“That’s my understanding, based on his relationship with Coach (Mike) Woodson,” Strickland said.
Wallace last played in the NBA for the Boston Celtics during the 2009-10 season, which ended in a Game 7 loss to the Los Angeles Lakers, but the majority of his career was spent with the Portland Trailblazers and Detroit Pistons. He won a championship ring with Detroit in 2004 when Mike Woodson was an assistant coach there.
At age 38, Wallace will likely need to get back into NBA shape, but the Knicks appear to be confident that he will be able to provide an upgrade as a defensive player who can knock down a few three-pointers.
The addition of Wallace will give the Knicks another player who is on the wrong side of thirty as Camby is 38, Jason Kidd is 39 and Thomas will turn 40 in October.
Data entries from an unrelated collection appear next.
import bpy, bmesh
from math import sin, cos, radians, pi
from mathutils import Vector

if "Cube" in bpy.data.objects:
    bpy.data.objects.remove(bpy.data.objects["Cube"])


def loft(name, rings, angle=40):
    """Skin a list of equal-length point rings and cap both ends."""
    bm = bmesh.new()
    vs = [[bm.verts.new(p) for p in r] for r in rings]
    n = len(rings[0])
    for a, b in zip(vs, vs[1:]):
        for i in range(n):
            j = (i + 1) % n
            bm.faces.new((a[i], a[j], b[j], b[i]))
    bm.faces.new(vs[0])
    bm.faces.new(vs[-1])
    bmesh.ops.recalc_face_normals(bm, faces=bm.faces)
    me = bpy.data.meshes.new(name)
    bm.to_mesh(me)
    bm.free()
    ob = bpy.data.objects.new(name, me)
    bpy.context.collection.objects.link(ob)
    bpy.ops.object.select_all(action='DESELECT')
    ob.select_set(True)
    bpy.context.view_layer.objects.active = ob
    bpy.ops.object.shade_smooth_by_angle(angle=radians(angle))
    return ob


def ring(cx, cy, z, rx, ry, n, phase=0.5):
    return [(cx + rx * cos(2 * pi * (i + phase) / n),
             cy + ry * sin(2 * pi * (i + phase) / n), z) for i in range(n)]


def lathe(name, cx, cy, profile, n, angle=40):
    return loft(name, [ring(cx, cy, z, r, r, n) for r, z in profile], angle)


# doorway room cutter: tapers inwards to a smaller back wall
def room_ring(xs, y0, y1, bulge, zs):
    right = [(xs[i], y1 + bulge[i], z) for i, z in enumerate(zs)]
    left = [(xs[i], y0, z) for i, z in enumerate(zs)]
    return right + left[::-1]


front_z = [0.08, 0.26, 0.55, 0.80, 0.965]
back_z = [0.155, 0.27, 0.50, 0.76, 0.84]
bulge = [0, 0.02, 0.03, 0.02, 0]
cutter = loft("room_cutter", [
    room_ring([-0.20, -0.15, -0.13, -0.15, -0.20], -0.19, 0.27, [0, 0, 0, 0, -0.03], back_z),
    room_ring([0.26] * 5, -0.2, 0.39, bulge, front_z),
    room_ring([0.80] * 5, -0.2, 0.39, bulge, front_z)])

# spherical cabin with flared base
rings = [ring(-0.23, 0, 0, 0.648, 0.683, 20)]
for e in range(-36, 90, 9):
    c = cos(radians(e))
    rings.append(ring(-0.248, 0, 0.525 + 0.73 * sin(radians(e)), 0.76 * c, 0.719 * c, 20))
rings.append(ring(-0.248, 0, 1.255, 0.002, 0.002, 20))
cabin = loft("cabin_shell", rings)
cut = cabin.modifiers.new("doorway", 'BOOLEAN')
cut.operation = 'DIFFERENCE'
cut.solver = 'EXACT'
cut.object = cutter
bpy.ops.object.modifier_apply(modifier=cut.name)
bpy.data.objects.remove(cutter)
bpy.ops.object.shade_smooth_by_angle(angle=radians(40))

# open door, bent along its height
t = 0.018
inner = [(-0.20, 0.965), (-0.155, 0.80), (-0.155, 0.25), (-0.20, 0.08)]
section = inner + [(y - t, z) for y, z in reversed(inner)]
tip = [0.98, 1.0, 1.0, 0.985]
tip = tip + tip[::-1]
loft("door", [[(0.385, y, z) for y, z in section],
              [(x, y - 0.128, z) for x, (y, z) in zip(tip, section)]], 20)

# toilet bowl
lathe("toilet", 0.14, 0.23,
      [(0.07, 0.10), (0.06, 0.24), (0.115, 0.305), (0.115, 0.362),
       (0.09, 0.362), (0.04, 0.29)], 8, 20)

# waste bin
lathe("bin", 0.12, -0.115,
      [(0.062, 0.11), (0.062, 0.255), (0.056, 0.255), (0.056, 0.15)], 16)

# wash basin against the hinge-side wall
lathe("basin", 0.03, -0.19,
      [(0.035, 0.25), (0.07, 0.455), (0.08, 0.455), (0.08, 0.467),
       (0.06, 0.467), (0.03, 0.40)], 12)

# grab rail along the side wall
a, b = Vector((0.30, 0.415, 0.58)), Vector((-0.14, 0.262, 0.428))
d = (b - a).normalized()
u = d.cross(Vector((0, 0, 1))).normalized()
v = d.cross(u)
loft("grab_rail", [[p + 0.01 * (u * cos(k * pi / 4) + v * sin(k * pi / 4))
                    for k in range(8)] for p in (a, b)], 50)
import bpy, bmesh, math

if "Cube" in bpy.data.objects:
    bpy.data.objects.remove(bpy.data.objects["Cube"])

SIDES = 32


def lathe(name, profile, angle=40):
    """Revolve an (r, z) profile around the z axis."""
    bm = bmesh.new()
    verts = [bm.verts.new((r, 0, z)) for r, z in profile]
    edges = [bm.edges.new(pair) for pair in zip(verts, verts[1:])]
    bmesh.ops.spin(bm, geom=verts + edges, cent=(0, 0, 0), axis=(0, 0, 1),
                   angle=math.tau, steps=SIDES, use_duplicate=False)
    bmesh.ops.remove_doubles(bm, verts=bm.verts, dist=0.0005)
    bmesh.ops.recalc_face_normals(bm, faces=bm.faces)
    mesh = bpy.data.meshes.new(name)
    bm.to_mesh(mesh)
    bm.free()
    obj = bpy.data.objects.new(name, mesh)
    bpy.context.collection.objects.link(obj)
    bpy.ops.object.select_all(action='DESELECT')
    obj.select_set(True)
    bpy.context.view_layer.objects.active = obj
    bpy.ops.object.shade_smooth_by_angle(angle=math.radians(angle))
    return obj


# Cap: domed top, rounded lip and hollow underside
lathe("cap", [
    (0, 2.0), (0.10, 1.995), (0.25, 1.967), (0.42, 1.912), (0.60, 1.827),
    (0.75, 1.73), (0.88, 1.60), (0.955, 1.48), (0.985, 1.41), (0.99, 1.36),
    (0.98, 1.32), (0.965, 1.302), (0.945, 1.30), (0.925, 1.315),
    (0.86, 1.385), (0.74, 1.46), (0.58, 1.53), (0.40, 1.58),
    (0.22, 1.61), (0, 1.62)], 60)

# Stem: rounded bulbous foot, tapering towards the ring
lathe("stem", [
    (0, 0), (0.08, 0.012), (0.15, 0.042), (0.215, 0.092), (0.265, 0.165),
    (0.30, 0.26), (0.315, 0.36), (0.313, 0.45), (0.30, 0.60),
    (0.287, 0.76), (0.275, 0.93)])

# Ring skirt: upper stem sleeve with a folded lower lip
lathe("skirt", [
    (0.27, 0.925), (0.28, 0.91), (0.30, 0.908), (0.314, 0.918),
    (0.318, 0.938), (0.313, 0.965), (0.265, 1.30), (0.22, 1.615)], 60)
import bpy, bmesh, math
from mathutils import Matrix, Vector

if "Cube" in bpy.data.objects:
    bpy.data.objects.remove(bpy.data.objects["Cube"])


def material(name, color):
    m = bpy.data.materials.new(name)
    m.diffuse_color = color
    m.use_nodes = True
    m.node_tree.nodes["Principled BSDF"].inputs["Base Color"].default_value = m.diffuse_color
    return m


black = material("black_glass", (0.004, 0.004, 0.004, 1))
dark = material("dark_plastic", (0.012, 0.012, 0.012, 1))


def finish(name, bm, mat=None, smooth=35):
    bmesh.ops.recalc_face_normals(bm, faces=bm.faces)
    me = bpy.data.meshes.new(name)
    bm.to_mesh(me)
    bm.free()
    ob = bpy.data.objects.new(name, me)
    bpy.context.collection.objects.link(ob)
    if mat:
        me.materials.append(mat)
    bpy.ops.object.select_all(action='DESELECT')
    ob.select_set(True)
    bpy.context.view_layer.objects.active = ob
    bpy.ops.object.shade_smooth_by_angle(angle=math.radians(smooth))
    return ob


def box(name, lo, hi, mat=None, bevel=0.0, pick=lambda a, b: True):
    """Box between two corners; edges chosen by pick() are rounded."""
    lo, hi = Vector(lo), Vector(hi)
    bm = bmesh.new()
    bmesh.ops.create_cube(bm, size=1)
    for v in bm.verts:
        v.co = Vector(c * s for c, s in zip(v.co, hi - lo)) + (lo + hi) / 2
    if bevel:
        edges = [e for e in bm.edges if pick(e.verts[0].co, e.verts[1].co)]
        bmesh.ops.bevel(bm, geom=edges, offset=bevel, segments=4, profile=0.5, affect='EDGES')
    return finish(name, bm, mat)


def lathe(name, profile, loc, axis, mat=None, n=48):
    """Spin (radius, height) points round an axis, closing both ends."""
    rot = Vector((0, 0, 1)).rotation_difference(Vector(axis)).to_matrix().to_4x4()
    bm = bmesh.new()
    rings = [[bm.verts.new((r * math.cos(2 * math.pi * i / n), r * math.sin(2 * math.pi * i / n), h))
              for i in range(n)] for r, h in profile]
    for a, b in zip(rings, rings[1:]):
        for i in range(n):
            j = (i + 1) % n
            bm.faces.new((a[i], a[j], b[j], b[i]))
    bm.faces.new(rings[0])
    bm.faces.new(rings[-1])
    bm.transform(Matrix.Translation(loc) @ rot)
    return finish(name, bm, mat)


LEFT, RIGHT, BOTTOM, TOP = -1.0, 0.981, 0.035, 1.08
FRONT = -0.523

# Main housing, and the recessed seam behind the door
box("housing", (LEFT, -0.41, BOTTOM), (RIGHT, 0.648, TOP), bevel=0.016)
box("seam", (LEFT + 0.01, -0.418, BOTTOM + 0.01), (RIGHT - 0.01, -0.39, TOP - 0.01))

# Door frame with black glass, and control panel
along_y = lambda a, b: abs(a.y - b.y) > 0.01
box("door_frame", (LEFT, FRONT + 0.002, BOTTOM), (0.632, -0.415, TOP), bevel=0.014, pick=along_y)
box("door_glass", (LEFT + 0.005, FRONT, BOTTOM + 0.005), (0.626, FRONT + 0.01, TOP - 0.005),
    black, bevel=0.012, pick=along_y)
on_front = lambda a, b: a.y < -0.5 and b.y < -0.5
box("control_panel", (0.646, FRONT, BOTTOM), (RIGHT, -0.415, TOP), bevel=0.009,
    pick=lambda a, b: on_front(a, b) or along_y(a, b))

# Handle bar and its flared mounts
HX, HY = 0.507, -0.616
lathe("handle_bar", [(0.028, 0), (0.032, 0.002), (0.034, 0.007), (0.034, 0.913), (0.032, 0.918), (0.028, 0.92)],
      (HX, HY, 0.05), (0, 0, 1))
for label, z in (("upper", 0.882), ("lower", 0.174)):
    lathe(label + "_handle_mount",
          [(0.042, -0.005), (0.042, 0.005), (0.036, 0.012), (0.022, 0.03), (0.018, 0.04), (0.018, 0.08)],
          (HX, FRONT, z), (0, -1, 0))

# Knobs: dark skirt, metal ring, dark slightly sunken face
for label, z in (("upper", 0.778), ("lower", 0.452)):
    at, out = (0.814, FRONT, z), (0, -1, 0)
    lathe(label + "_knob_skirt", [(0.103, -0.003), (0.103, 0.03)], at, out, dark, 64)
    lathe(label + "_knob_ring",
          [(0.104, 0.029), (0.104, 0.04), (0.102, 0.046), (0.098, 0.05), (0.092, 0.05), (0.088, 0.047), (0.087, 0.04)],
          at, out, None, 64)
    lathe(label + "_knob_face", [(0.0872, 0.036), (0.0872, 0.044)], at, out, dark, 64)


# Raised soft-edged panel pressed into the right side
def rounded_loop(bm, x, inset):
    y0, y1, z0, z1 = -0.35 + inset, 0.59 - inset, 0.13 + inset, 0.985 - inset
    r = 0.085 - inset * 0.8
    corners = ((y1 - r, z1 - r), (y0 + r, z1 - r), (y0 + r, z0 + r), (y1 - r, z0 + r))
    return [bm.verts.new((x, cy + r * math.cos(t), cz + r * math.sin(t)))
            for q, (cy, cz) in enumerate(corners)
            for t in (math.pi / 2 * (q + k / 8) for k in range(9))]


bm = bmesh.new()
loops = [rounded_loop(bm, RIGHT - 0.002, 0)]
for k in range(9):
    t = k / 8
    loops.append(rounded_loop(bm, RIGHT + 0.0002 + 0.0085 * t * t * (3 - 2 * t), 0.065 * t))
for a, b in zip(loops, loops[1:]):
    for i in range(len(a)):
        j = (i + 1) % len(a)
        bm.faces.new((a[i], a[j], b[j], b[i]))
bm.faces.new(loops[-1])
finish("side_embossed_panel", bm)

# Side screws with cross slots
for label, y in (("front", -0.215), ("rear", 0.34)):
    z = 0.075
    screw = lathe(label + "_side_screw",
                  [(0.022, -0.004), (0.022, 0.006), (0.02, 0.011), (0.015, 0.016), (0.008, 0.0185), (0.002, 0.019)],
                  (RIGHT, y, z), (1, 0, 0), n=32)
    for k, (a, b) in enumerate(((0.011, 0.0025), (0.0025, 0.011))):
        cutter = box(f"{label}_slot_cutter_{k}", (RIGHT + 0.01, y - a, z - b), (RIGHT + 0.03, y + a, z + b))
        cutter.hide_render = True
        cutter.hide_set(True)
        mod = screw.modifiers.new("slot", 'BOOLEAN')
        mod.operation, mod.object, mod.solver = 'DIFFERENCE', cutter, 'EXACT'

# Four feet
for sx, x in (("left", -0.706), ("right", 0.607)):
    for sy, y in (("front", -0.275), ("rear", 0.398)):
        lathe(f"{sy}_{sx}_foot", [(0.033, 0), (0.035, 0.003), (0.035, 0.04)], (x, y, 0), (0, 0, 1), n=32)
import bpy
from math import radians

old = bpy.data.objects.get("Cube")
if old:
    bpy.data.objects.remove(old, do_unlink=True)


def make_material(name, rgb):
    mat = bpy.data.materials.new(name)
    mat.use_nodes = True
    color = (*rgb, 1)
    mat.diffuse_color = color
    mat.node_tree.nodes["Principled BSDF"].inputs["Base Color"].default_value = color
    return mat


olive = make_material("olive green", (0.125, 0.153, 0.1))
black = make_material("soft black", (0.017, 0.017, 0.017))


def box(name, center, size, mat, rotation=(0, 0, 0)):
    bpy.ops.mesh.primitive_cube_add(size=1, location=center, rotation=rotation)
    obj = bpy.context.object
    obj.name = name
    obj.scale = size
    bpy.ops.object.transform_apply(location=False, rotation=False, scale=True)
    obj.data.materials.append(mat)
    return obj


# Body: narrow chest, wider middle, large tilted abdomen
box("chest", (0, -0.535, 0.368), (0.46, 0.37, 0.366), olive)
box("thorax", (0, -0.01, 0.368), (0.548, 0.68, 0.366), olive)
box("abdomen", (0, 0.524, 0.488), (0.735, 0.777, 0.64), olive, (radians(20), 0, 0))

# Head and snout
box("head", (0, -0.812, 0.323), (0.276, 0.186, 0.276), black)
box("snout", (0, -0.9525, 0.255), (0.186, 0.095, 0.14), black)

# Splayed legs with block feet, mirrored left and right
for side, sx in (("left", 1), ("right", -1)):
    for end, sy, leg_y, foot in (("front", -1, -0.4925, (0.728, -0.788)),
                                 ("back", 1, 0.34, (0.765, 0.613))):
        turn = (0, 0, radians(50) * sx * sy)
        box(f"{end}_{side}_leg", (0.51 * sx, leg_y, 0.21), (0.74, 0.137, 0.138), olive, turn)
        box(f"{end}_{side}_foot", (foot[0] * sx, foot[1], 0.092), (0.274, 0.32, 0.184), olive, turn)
Technically, the Knicks have one guaranteed roster spot available since the Knicks signed Chris Copeland to a non-guaranteed contract. Copeland was expected to make the final roster a few weeks ago, but it appears the Knicks will be going in a different direction with the potential signing of Wallace.
Other players the Knicks could pursue for the final guaranteed roster spot are Josh Howard, who has received interest from other teams that would allow him to get more playing time and Kenyon Martin, who has yet to realize that he won’t get more than the veteran minimum.